Back to school means take-along lunches for some kids and teachers. It’s important to take extra care of foods packed in the morning and not eaten until lunchtime to prevent growth of bacteria that cause foodborne illness, according to LSU AgCenter nutritionist Dr. Beth Reames.
Foodborne illness occurs as the result of eating food that is contaminated with harmful bacteria, viruses, parasites or toxins. Foodborne illness causes symptoms such as upset stomach, vomiting, diarrhea and headache.
Most cases of foodborne illness last only a couple of days but can be serious for young children, pregnant women, the elderly and the immune-compromised, Reames explains.
According to the Centers for Disease Control and Prevention, each year in the United States an estimated 76 million cases of foodborne illness occur. An estimated 325,000 of these cases lead to hospitalization, and, for 5,000 people, the illness leads to death.
Reames offers specific food packing guidelines to help keep foods safe to eat.
Start with clean hands and work area. Wash hands, utensils and work surfaces with hot soapy water before preparing food.
Keep cold foods cold. Cold foods need to be kept below 40 degrees to prevent the growth of harmful bacteria. If the temperature is allowed to rise to 40 degrees or above, enough bacteria can grow within the first 2 hours to cause sickness.
Reames recommends insulated lunch boxes over paper bags. If using paper bags, double them to help insulate. Place the ice source in an airtight, sealed bag.
Ice packs in various sizes and shapes are available. You can make your own ice packs. Fill an airtight bag with water within 1 inch of the seal and freeze.
Freezing a juice drink and packing with the lunch will help keep the lunch cold and will provide a cold drink once lunchtime arrives.
Most schools provide cold milk at a minimal cost. If you choose to send your own, store it in a well-insulated thermos container.
If you do not have ice packs at your disposal, freeze your sandwich. Coarser bread, such as whole wheat, works best. White bread tends to become soggy. Toppings such as dressings, lettuce and tomato should be packed separately and put on the sandwich later to preserve freshness.
Keep hot foods hot.

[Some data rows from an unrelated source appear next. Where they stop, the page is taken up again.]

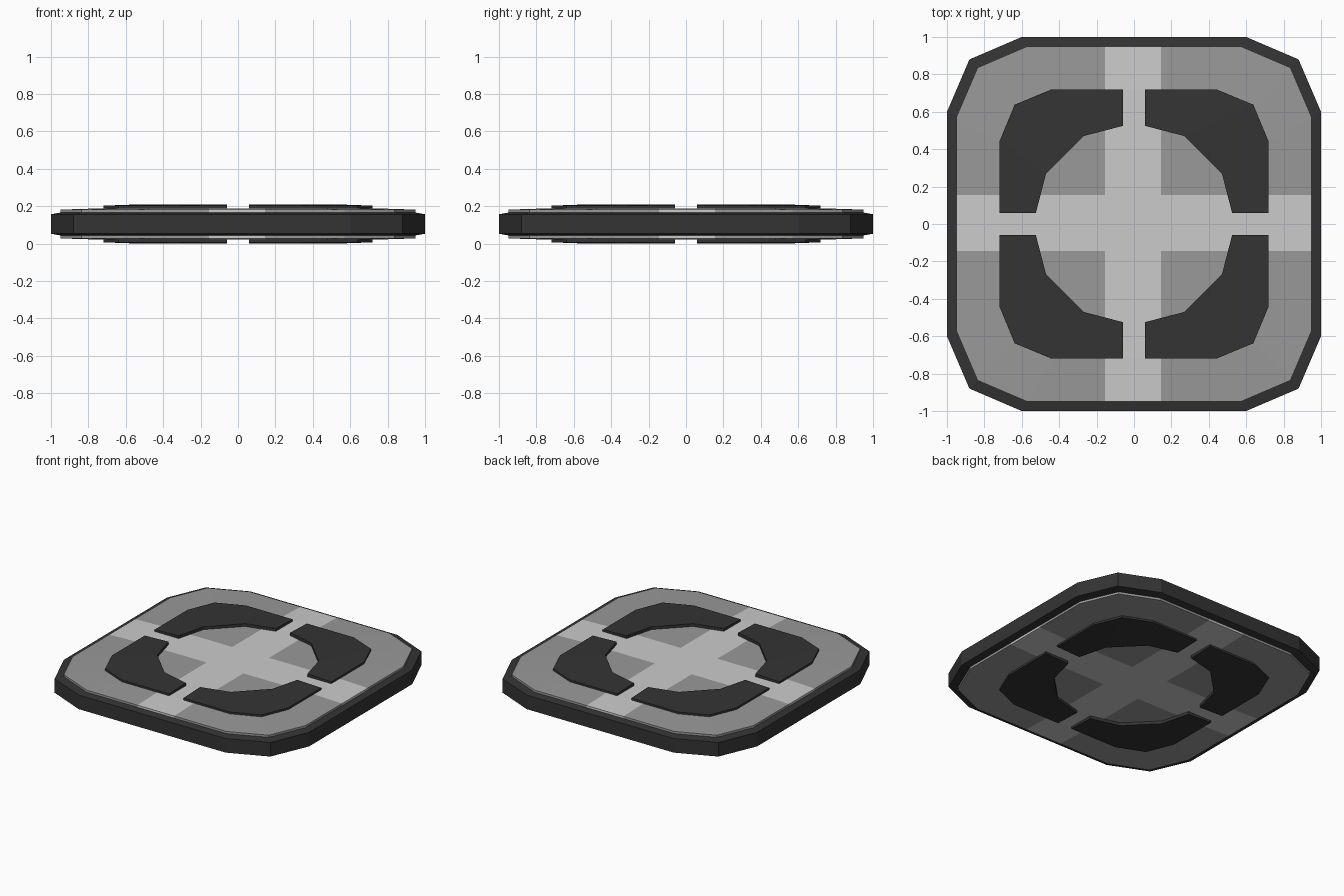
import bpy, bmesh, math

if "Cube" in bpy.data.objects:
    bpy.data.objects.remove(bpy.data.objects["Cube"])

MID = 0.105  # mid height; the model is the same above and below


def material(name, v):
    m = bpy.data.materials.new(name)
    m.diffuse_color = (v, v, v, 1)
    m.use_nodes = True
    m.node_tree.nodes["Principled BSDF"].inputs["Base Color"].default_value = m.diffuse_color
    return m


dark = material("dark grey", 0.034)
grey = material("mid grey", 0.32)
light = material("light grey", 0.60)


def finish(bm, name, mats):
    bmesh.ops.recalc_face_normals(bm, faces=bm.faces)
    me = bpy.data.meshes.new(name)
    bm.to_mesh(me)
    bm.free()
    for m in mats:
        me.materials.append(m)
    ob = bpy.data.objects.new(name, me)
    bpy.context.collection.objects.link(ob)
    return ob


def rotated(points, k):
    c, s = round(math.cos(k * math.pi / 2)), round(math.sin(k * math.pi / 2))
    return [(c * x - s * y, s * x + c * y) for x, y in points]


# twelve-sided outline, counter-clockwise
OUTLINE = [p for k in range(4) for p in rotated([(1, 0.6), (0.88, 0.88), (0.6, 1)], k)]


def loft(levels):
    """Closed solid through scaled copies of the outline: (scale, z)."""
    bm = bmesh.new()
    rings = [[bm.verts.new((x * s, y * s, z)) for x, y in OUTLINE] for s, z in levels]
    n = len(OUTLINE)
    for a, b in zip(rings, rings[1:]):
        for i in range(n):
            j = (i + 1) % n
            bm.faces.new((a[i], a[j], b[j], b[i]))
    bm.faces.new(rings[0][::-1])
    bm.faces.new(rings[-1])
    return bm


def both_sides(half):
    return [(s, MID - h) for s, h in half] + [(s, MID + h) for s, h in reversed(half)]


# dark outer rim with chamfered edges
finish(loft(both_sides([(0.945, 0.062), (1.0, 0.052)])), "outer_rim", [dark])

# slightly domed panel, cut so a light cross runs over both sides
bm = loft(both_sides([(0.72, 0.084), (0.95, 0.077)]))
LO, HI = -0.155, 0.145
for co, no in [((LO, 0, 0), (1, 0, 0)), ((HI, 0, 0), (1, 0, 0)),
               ((0, -HI, 0), (0, 1, 0)), ((0, -LO, 0), (0, 1, 0))]:
    bmesh.ops.bisect_plane(bm, geom=bm.verts[:] + bm.edges[:] + bm.faces[:],
                           plane_co=co, plane_no=no)
for f in bm.faces:
    c = f.calc_center_median()
    f.material_index = 1 if LO < c.x < HI or -HI < c.y < -LO else 0
finish(bm, "panel", [grey, light])

# four raised corner pads on each side, sloping a little toward the outside
OUTER = [(0.72, 0.058), (0.72, 0.44), (0.638, 0.638), (0.44, 0.72), (0.058, 0.72)]
INNER = [(0.058, 0.525), (0.27, 0.47), (0.47, 0.27), (0.525, 0.058)]
HEIGHTS = [0.098] * 5 + [0.105] * 4
for side, label in ((1, "top"), (-1, "bottom")):
    for k in range(4):
        bm = bmesh.new()
        pts = rotated(OUTER + INNER, k)
        base = [bm.verts.new((x, y, MID + side * 0.072)) for x, y in pts]
        cap = [bm.verts.new((x, y, MID + side * h)) for (x, y), h in zip(pts, HEIGHTS)]
        n = len(pts)
        for i in range(n):
            j = (i + 1) % n
            bm.faces.new((base[i], base[j], cap[j], cap[i]))
        bm.faces.new(base)
        # cap strips between the outer and inner edges
        for ids in ((0, 1, 7, 8), (1, 2, 7), (2, 6, 7), (2, 3, 6), (3, 4, 5, 6)):
            bm.faces.new([cap[i] for i in ids])
        finish(bm, f"{label}_pad_{k + 1}", [dark])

Hot foods need be kept above 140 degrees to prevent the growth of harmful bacteria. If the temperature falls to 140 or below, enough bacteria can grow within the first 2 hours to cause sickness.

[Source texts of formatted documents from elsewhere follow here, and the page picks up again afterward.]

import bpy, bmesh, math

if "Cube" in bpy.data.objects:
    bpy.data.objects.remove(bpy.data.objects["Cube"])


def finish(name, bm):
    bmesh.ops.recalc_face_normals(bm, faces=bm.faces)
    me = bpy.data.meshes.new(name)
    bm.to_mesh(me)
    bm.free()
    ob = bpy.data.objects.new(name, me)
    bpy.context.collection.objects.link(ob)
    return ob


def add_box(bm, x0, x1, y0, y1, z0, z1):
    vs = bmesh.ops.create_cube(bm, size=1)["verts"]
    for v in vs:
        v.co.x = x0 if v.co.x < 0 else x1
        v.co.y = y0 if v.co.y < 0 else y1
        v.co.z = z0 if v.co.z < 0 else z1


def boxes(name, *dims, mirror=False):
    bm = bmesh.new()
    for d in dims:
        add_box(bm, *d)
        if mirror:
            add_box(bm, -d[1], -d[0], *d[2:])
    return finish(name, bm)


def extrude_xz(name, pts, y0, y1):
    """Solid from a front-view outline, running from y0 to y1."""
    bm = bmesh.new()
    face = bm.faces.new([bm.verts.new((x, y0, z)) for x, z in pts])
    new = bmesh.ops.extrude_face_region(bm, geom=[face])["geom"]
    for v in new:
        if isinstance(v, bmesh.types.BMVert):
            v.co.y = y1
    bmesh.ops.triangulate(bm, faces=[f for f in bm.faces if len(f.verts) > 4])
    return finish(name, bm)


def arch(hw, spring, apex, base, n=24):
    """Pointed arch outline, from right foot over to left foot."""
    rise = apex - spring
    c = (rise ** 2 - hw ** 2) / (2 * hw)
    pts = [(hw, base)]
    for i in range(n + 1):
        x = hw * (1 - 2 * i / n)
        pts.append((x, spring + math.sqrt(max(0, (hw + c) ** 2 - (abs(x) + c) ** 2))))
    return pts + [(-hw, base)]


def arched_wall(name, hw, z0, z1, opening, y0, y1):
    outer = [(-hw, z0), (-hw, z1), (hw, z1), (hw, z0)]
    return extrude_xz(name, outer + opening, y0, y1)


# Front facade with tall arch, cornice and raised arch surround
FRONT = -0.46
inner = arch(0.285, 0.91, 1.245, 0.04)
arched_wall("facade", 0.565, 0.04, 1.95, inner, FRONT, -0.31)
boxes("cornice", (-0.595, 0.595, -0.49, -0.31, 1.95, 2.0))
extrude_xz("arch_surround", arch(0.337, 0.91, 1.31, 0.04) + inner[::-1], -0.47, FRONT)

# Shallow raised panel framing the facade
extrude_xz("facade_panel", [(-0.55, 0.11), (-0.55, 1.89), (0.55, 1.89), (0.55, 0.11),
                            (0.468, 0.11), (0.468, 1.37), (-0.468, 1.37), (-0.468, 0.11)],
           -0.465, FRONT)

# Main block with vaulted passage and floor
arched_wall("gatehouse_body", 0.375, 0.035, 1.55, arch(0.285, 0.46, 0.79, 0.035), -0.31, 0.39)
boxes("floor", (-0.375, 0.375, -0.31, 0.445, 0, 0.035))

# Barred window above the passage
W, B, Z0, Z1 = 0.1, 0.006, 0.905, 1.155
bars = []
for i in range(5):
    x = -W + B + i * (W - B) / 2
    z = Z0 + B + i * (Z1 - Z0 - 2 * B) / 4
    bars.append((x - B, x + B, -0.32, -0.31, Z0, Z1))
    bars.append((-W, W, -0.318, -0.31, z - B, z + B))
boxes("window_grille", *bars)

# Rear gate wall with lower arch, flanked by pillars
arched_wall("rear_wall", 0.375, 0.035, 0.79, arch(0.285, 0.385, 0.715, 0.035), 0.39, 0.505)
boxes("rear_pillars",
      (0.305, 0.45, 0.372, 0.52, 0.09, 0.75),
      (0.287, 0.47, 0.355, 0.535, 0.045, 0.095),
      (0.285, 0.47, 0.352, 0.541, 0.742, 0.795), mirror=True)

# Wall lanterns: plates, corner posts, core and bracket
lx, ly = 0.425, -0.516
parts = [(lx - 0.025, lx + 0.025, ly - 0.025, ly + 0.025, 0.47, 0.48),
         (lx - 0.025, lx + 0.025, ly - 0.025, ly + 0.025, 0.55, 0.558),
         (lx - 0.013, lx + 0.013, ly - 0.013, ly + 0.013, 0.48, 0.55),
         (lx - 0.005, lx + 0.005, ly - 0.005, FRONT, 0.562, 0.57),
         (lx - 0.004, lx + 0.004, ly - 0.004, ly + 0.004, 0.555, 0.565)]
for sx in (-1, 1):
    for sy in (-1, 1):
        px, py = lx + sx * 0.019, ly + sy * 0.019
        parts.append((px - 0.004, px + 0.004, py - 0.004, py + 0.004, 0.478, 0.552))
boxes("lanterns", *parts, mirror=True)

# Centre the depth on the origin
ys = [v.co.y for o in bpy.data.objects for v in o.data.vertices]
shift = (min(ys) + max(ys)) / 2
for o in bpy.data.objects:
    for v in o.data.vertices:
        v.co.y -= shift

Put hot foods in a thermos that has been heated. Place hot water in the thermos and let it sit for 2-3 minutes, and then put the hot food in. To keep food hot, do not open the thermos until you’re ready to eat.
Lunch containers. Insulated containers are best. If you prefer using brown paper lunch bags, do not use pre-used bags or grocery bags. These bags could already contain harmful bacteria.

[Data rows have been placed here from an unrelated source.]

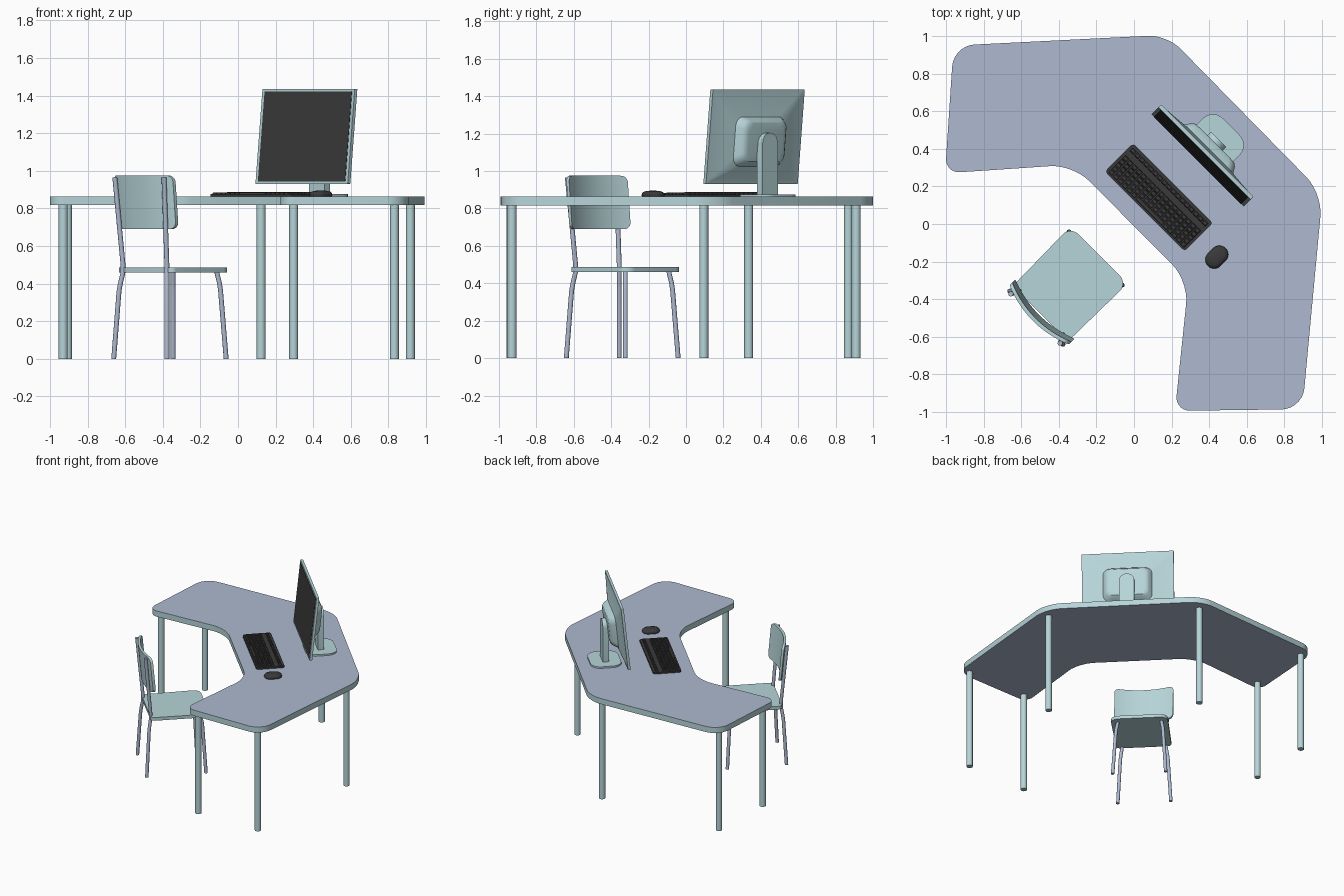
import bpy, bmesh, math
from mathutils import Vector

if "Cube" in bpy.data.objects:
    bpy.data.objects.remove(bpy.data.objects["Cube"])


def material(name, rgb):
    m = bpy.data.materials.new(name)
    m.diffuse_color = (*rgb, 1)
    m.use_nodes = True
    m.node_tree.nodes["Principled BSDF"].inputs["Base Color"].default_value = m.diffuse_color
    return m


TEAL = material("pale teal", (0.47, 0.66, 0.69))
BLUE = material("grey blue", (0.42, 0.49, 0.63))
DARK = material("charcoal", (0.042, 0.042, 0.042))


def finish(bm, name, mats, turned=True, angle=30):
    """Make an object; turned parts are modelled facing x, then turned 45 degrees."""
    bmesh.ops.recalc_face_normals(bm, faces=bm.faces)
    me = bpy.data.meshes.new(name)
    bm.to_mesh(me)
    bm.free()
    ob = bpy.data.objects.new(name, me)
    bpy.context.collection.objects.link(ob)
    for m in mats:
        me.materials.append(m)
    if turned:
        ob.rotation_euler.z = math.pi / 4
    bpy.ops.object.select_all(action='DESELECT')
    ob.select_set(True)
    bpy.context.view_layer.objects.active = ob
    bpy.ops.object.shade_smooth_by_angle(angle=math.radians(angle))
    return ob


def loft(bm, rings):
    """Skin closed rings with equal point counts and cap both ends."""
    vs = [[bm.verts.new(p) for p in r] for r in rings]
    n = len(vs[0])
    for a, b in zip(vs, vs[1:]):
        for i in range(n):
            j = (i + 1) % n
            bm.faces.new((a[i], a[j], b[j], b[i]))
    bm.faces.new(vs[0][::-1])
    bm.faces.new(vs[-1])


def fillet(corners, dist, n=7):
    """Round the corners of a 2D outline; dist is the tangent length."""
    pts = []
    for i, c in enumerate(corners):
        c = Vector(c)
        p, q = Vector(corners[i - 1]), Vector(corners[(i + 1) % len(corners)])
        d = dist[i] if isinstance(dist, list) else dist
        a, b = c + (p - c).normalized() * d, c + (q - c).normalized() * d
        for k in range(n + 1):
            t = k / n
            # weighted curve, close to a circular arc at right angles
            w = [(1 - t) ** 2, 1.42 * t * (1 - t), t * t]
            pts.append((a * w[0] + c * w[1] + b * w[2]) / sum(w))
    return pts


def rect(x0, x1, y0, y1, r, n=6):
    return fillet([(x0, y0), (x1, y0), (x1, y1), (x0, y1)], r, n)


def slab(name, outline, z0, z1, mats, turned=True):
    bm = bmesh.new()
    loft(bm, [[(p[0], p[1], z) for p in outline] for z in (z0, z1)])
    return finish(bm, name, mats, turned)


def tube(name, path, r, mat, turned, n=14):
    bm = bmesh.new()
    loft(bm, [[(x + r * math.cos(2 * math.pi * i / n), y + r * math.sin(2 * math.pi * i / n), z)
               for i in range(n)] for x, y, z in path])
    return finish(bm, name, [mat], turned, 35)


# --- Desk: boomerang top with blue faces and teal rim, six round legs
corners = [(-0.96, 0.949), (0.175, 1.006), (1.003, 0.162), (0.896, -0.985),
           (0.218, -0.994), (0.29, -0.303), (-0.325, 0.316), (-1.005, 0.27)]
desk = slab("desk_top", fillet(corners, [0.11, 0.1, 0.12, 0.11, 0.08, 0.12, 0.12, 0.08]),
            0.817, 0.863, [TEAL, BLUE], False)
for f in desk.data.polygons:
    f.material_index = int(abs(f.normal.z) > 0.5)
for i, (x, y) in enumerate([(-0.93, 0.335), (-0.907, 0.868), (0.123, 0.91),
                            (0.917, 0.095), (0.832, -0.93), (0.296, -0.935)]):
    tube(f"desk_leg_{i + 1}", [(x, y, 0), (x, y, 0.82)], 0.024, TEAL, False, 20)

# --- Chair: seat
CV = 0.015
slab("chair_seat", fillet([(-0.247, CV - 0.215), (-0.247, CV + 0.215),
                           (-0.69, CV + 0.208), (-0.69, CV - 0.208)], [0.06, 0.06, 0.03, 0.03]),
     0.46, 0.486, [TEAL])

# Chair: splayed front legs, and back legs that carry on up as posts
for s, side in ((1, "left"), (-1, "right")):
    front = [(0, 0), (0.021, 0.36), (0.025, 0.40), (0.036, 0.465)]
    tube(f"chair_front_leg_{side}", [(-0.274 - o, CV + s * (0.2 - o), z) for o, z in front],
         0.013, BLUE, True)
    back = [(-0.72, 0.2, 0), (-0.7, 0.18, 0.36), (-0.695, 0.175, 0.40), (-0.685, 0.165, 0.46),
            (-0.685, 0.165, 0.5), (-0.727, 0.185, 0.965)]
    tube(f"chair_back_leg_{side}", [(u, CV + s * v, z) for u, v, z in back], 0.013, BLUE, True)

# Chair: curved, leaning backrest with rounded corners
bm = bmesh.new()
rings, W, R = [], 0.222, 0.035
for i in range(33):
    t = -math.cos(math.pi * i / 32)
    v = W * t
    e = max(0, abs(v) - (W - R))
    cut = R - math.sqrt(max(0, R * R - e * e))
    lo, hi = 0.69 + cut, 0.975 - min(cut, 0.03)
    u = -0.682 - 0.045 * (1 - t * t)
    lean = lambda z: -0.09 * (z - 0.88)
    rings.append([(u + lean(z) + d, CV + v, z) for d, z in
                  ((-0.009, lo), (0.011, lo), (0.011, hi), (-0.009, hi))])
loft(bm, rings)
finish(bm, "chair_backrest", [TEAL])


# --- Monitor: tilted panel with stepped, tapering back
def panel_ring(d, w, z0, z1, r):
    return [(0.478 + 0.105 * (p.y - 0.93) + d, p.x, p.y) for p in rect(-w, w, z0, z1, r)]


bm = bmesh.new()
loft(bm, [panel_ring(*a) for a in (
    (0, 0.347, 0.93, 1.436, 0.004), (0.02, 0.347, 0.93, 1.436, 0.004),
    (0.022, 0.325, 0.948, 1.418, 0.01), (0.038, 0.24, 0.99, 1.34, 0.03),
    (0.05, 0.185, 1.025, 1.29, 0.05), (0.085, 0.165, 1.04, 1.275, 0.05),
    (0.097, 0.15, 1.05, 1.26, 0.045), (0.1, 0.13, 1.07, 1.24, 0.04))])
finish(bm, "monitor_casing", [TEAL])
bm = bmesh.new()
loft(bm, [panel_ring(d, 0.328, 0.944, 1.422, 0.002) for d in (-0.002, 0.004)])
finish(bm, "monitor_screen", [DARK])

# Monitor stand: upright neck with round top, and rounded foot
bm = bmesh.new()
neck = fillet([(-0.057, 0.87), (0.057, 0.87), (0.057, 1.205), (-0.057, 1.205)],
              [0.002, 0.002, 0.055, 0.055])
loft(bm, [[(u, p.x, p.y) for p in neck] for u in (0.592, 0.637)])
finish(bm, "monitor_neck", [TEAL])
slab("monitor_foot", rect(0.5, 0.732, -0.138, 0.138, 0.075), 0.862, 0.876, [TEAL])

# --- Keyboard: base with five rows of keys and a separate function row
slab("keyboard_base", rect(0.088, 0.3, -0.293, 0.307, 0.018), 0.862, 0.876, [DARK])
bm = bmesh.new()
rows = [0.109 + 0.0265 * i for i in range(5)] + [0.27]
cols = 17
pitch = 0.575 / cols
for r, u in enumerate(rows):
    for c in range(cols):
        v = 0.007 + (c - (cols - 1) / 2) * pitch
        if r == 0 and 5 <= c <= 10:      # wide space bar
            if c != 5:
                continue
            v, h = v + 2.5 * pitch, 3 * pitch - 0.003
        else:
            h = pitch / 2 - 0.003
        z = 0.884 + 0.003 * r / 5
        loft(bm, [[(u + a * k, v + b * (h - 0.0115 + k), zz) for a, b in
                   ((-1, -1), (1, -1), (1, 1), (-1, 1))]
                  for k, zz in ((0.0115, 0.875), (0.0085, z))])
finish(bm, "keyboard_keys", [DARK])

# --- Mouse: low rounded dome
bm = bmesh.new()
loft(bm, [[(0.187 + p.x * k, -0.436 + p.y * k, z) for p in rect(-0.066, 0.066, -0.047, 0.047, 0.045)]
          for k, z in ((0.95, 0.862), (1, 0.87), (0.97, 0.88), (0.85, 0.888), (0.6, 0.893), (0.25, 0.895))])
finish(bm, "mouse", [DARK], True, 50)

Clean lunch boxes, food containers and thermoses with hot soapy water after each use. If you can’t keep food at a safe temperature, pack those that do not need to be kept hot or cold, such as peanut butter, packaged fruits, preserved/canned meats and poultry that have not been opened or refrigerated, bread, dried fruit, single-serve juices (that have not been opened or refrigerated), nuts, crackers, fresh fruits and vegetables that have not been cut, cereal, cookies, cheese spread, canned (unopened) fruits.
The Centers for Disease Control offers additional sack lunch safety tips.
– Don't allow food to remain at room temperature for more than 2 hours, 1 hour in hot weather. The appearance and smell of food is not always changed by the presence of bacteria. If your child brings his lunch home after school, the leftovers probably are not safe to eat. "When in doubt, throw it out."
– Do not re-use airtight bags or food wraps. If a refrigerator is not available at school, keep lunches in a cool, dry place, not in the sun. Sandwiches that have been made the night before should be refrigerated and placed directly into a cooled lunch bag in the morning.
– Before your child heads back to school, test the safety of the lunchbox. Pack and store a lunch exactly as you would for a school day. At the designated lunchtime, test the temperature of the foods with a food thermometer. Cold foods are safe to eat at temperatures below 40 degrees; hot foods are safe to eat at temperatures above 140 degrees.
For additional information about safe eating, contact the LSU AgCenter Extension agent in your parish. For related family and back-to-school topics, click on the Family and Home link on the LSU AgCenter homepage, at www.lsuagcenter.com.
On the Internet: LSU AgCenter: www.lsuagcenter.com
Source: Beth Reames (225) 578-3929, or firstname.lastname@example.org